It’s nearly impossible to get quick answers when it comes to aviation tax questions. Everybody seems to be afraid of providing “generic” tax information since it might not apply in all cases. So I’ll try to share what I’ve found. Keep in mind, I’m not a tax expert, so use this information with a grain of salt (and consult an aviation tax expert):
- If you plan to use your airplane mostly for business (> 50%), you can buy it in a wholly owned subsidiary for your business to maximize tax benefits. This new business would essentially be in the business of “renting” its only aircraft to you or your business.
- Once you have the airplane under the business, each hour the plane is used must be “rented” from your new entity. Generally, the rental is either by your business (for business use) or by you (for personal use). Your aviation tax expert can prepare the rental agreements and rates for you. In this arrangement, your new business would have a small amount of revenue.
- While airplanes are frequently financed on 20-year terms, they can be depreciated on a 5-year schedule and each depreciation dollar would essentially be an expense of this new entity.
- Additionally, the finance charges of the loan as well as maintenance costs of the plane are all expenses to the business entity.
- The expected outcome is that the new entity would have a substantial operating loss (mostly due to depreciation in the first 5 years). Since these losses would negatively impact your income, you wouldn’t pay income taxes on the depreciation of the aircraft and other expenses (although you do pay taxes on the rental revenue, which is substantially less). Depending on your tax bracket and income, you could save X% of the purchase price of the airplane in a 5-year period, where X = [Your Top Tax Rate]. In some cases, this could be as high as 40%! That’s pretty incredible savings. In fact, if you finance your plane on a 20-year loan, and you are in the 40% tax bracket, it’s possible to be upside down in the first 5 years (meaning you save enough money on taxes to make all the payments and then some). After 5 years though, you’re on your own, so plan ahead for the following 15 years too. Nobody said this was going to be cheap! Also, keep in mind that if you don’t make more money than the depreciation expense of your plane, your tax benefit will be limited.

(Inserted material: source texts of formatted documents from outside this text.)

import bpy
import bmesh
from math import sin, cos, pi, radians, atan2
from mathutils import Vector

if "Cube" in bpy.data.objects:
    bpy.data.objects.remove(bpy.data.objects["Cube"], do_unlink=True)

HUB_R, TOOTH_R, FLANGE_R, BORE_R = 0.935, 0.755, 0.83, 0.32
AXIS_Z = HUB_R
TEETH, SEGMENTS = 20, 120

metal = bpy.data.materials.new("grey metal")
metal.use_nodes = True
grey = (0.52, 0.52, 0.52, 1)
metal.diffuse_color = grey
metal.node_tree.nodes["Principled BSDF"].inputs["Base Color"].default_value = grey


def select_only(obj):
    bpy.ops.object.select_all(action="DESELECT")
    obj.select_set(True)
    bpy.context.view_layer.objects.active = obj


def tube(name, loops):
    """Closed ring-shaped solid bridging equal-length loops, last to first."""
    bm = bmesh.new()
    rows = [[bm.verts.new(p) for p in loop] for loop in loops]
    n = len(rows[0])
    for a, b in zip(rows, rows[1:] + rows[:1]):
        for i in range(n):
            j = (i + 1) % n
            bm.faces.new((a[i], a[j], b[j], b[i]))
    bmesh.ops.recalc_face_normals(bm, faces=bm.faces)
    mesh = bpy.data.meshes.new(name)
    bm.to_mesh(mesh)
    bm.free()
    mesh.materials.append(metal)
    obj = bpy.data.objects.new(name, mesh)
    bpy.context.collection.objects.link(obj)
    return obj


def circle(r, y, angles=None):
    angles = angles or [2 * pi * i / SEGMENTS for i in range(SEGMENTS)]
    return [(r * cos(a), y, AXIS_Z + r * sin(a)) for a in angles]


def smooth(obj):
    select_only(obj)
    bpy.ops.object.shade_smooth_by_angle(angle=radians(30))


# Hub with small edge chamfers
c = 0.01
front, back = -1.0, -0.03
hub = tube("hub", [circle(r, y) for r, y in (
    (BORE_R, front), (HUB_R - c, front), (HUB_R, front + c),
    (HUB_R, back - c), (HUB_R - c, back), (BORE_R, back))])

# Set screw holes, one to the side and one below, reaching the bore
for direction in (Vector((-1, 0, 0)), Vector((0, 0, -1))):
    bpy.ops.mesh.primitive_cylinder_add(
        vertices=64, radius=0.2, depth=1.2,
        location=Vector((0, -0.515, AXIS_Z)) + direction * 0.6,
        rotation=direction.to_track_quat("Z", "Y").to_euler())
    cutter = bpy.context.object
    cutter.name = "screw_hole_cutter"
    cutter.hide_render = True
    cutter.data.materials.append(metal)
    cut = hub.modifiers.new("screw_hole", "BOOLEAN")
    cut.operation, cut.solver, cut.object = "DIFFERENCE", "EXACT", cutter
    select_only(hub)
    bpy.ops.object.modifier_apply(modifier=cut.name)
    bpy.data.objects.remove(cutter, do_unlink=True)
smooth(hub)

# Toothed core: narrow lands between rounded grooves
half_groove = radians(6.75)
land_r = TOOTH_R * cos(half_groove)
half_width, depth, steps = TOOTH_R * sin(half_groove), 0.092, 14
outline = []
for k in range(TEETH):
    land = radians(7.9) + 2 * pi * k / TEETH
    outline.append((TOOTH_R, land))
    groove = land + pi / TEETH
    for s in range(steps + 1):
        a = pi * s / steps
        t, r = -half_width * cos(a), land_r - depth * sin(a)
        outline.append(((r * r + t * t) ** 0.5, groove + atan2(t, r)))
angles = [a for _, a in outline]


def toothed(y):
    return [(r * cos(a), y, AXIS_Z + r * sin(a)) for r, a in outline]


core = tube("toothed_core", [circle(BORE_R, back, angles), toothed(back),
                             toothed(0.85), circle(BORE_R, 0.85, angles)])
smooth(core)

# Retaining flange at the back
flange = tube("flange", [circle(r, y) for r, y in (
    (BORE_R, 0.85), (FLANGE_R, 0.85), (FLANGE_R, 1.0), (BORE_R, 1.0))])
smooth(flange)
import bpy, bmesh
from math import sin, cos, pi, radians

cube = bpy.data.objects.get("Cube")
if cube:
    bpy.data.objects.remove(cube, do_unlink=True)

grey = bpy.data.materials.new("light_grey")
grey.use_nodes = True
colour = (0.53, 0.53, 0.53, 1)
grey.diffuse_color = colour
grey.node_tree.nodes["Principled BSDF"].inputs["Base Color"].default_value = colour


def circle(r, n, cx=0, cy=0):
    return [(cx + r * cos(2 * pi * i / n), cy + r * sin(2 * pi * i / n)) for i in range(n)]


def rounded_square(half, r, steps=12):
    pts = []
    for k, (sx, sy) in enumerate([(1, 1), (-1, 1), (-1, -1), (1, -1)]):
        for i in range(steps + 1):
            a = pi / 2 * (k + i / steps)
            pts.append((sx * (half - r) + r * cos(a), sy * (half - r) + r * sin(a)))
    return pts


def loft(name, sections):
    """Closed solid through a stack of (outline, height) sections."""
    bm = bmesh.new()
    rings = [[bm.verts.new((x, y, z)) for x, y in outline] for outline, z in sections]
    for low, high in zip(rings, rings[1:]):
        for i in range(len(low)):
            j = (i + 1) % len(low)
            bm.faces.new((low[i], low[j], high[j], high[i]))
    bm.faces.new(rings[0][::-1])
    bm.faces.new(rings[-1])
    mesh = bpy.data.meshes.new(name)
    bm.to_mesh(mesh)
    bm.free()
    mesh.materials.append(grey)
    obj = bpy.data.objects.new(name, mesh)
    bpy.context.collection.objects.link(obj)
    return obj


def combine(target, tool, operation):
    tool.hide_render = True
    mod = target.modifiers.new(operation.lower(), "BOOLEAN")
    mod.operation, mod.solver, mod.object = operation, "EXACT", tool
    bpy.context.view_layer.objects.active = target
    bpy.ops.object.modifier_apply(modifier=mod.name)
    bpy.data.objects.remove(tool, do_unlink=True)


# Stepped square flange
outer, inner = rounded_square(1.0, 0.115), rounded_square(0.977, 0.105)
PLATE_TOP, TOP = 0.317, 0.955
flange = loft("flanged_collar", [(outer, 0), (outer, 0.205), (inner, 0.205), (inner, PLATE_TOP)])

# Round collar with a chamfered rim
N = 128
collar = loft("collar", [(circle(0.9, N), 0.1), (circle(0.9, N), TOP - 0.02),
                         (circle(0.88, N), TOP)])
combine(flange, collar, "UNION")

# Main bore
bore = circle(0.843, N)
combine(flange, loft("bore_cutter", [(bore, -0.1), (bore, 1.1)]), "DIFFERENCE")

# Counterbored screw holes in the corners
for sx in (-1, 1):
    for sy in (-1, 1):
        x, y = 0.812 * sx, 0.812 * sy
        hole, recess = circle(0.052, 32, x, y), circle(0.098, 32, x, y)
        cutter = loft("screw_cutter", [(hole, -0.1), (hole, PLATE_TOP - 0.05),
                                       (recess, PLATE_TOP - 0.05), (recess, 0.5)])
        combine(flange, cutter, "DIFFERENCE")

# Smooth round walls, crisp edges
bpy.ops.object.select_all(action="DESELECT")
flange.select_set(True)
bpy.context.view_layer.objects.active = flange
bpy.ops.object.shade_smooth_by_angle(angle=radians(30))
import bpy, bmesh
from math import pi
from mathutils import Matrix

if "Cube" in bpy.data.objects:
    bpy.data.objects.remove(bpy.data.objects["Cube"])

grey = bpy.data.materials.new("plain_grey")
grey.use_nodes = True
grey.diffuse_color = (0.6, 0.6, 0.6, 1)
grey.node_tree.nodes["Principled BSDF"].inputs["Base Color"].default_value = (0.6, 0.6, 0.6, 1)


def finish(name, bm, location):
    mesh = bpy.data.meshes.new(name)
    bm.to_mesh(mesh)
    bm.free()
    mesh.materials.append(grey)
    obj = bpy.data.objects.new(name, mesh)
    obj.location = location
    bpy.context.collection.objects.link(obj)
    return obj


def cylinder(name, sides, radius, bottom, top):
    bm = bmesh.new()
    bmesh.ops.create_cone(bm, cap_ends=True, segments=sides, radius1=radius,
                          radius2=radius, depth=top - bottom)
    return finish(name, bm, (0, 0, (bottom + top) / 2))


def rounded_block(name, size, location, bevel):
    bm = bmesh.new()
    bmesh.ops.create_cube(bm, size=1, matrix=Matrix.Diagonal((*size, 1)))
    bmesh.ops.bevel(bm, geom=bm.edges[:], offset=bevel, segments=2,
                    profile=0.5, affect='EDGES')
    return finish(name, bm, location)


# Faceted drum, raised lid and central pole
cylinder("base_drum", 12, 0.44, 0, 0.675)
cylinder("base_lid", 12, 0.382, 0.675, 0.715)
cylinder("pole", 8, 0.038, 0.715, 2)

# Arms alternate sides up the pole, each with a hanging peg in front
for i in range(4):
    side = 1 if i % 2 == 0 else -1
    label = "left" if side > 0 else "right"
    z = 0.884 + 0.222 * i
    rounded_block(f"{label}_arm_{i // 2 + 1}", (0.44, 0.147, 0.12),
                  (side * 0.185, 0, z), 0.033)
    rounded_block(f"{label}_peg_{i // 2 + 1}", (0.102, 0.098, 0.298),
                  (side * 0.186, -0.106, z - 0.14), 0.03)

- Section 179 depreciation guides for small businesses with less than $500,000 in assets also allow for even faster depreciation of the plane. Up to an additional $125,000 of depreciation, although this is combined with any other assets the company has. Also, this depreciation expense starts to go away after a business has $500,000 in combined assets, making the purchase price of an airplane relatively important if you want to take advantage of this additional benefit.
- There are State-Specific Aviation tax guidelines that can greatly impact your purchase. I don’t know any of them, so do your own research.
There is a significant tax benefit of owning a plane for business. The savings are driving more and more businesses to own aircrafts. It was the final straw to convince me to go ahead and make the plunge for my business.
One additional tax issue to consider is the timing of your purchase. If you purchase an aircraft prior to September 30th of a given year, the depreciation schedule is more favorable than if you make your purchase after September 30th. It’s something along the lines of 20% instead of 5%. Although that’s partially offset by the depreciation in subsequent years for those who purchase after September 30th, so keep the September 30th time in mind when making a purchase.
A great source of information and a potential tax advisor is a company called Aviation Tax Consultants.